STORED DATA:
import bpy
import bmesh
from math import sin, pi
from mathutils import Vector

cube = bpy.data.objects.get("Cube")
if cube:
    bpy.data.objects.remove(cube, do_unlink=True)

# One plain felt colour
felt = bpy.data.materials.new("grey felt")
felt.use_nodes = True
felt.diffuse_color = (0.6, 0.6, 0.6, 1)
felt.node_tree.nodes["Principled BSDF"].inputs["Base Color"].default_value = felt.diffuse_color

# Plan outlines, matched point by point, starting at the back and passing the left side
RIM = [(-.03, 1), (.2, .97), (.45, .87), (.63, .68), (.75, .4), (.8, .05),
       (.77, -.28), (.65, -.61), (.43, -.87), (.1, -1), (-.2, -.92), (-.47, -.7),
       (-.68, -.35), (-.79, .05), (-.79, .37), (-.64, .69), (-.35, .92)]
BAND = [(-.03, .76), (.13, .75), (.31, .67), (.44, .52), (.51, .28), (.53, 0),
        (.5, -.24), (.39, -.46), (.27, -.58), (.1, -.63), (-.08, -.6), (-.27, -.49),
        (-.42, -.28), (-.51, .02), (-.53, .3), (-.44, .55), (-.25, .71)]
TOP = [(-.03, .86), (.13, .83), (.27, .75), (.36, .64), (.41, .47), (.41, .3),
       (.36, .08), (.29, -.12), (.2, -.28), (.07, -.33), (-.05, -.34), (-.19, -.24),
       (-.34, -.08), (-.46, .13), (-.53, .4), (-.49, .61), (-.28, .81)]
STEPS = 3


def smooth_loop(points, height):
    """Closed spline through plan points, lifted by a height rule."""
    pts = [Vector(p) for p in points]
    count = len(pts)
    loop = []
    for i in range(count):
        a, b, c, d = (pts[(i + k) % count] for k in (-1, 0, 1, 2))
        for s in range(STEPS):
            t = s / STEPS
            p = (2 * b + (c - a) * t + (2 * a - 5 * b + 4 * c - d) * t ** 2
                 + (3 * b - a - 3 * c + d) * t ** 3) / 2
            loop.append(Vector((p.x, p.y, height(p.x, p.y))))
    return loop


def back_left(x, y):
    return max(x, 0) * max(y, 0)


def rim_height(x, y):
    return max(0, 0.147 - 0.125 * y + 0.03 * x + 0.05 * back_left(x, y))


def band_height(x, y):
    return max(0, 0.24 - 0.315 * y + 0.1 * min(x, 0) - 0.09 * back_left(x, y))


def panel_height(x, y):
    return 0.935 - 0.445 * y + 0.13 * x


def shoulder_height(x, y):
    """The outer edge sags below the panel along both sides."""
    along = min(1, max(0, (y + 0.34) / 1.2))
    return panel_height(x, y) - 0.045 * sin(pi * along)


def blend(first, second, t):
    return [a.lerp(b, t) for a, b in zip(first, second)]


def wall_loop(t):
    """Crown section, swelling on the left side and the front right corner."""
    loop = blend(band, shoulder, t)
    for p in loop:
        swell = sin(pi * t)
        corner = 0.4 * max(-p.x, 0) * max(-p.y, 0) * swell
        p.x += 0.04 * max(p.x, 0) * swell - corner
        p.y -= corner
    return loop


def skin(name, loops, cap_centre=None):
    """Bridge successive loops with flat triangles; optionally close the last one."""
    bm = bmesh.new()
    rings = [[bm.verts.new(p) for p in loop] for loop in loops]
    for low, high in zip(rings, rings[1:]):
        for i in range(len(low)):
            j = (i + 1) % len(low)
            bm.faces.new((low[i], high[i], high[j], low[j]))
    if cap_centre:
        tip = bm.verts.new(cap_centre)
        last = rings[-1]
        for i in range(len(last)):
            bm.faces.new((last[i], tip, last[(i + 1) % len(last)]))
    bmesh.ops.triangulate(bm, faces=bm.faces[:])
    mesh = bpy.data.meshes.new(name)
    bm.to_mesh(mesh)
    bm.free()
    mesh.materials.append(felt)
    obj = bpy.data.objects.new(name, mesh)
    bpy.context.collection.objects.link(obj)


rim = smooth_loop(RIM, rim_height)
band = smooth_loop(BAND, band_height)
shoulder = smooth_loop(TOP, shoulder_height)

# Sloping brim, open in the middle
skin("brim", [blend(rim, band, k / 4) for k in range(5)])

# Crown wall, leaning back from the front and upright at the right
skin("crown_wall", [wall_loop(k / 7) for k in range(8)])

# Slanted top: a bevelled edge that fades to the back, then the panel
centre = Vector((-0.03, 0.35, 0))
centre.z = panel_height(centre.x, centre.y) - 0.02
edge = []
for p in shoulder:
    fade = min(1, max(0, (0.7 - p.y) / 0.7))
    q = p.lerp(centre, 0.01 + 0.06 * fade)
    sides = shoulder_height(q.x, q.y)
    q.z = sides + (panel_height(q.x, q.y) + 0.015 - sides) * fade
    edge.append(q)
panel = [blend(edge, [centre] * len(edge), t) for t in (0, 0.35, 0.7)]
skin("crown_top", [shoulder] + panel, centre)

EXERCISE OBJECTIVE:
Retype exactly the span of lines from the one with "return [a.lerp(b, t)" through the one with "bm = bmesh.new()"; include both ends and omit the rest of the material.

TASK ANSWER:
    return [a.lerp(b, t) for a, b in zip(first, second)]


def wall_loop(t):
    """Crown section, swelling on the left side and the front right corner."""
    loop = blend(band, shoulder, t)
    for p in loop:
        swell = sin(pi * t)
        corner = 0.4 * max(-p.x, 0) * max(-p.y, 0) * swell
        p.x += 0.04 * max(p.x, 0) * swell - corner
        p.y -= corner
    return loop


def skin(name, loops, cap_centre=None):
    """Bridge successive loops with flat triangles; optionally close the last one."""
    bm = bmesh.new()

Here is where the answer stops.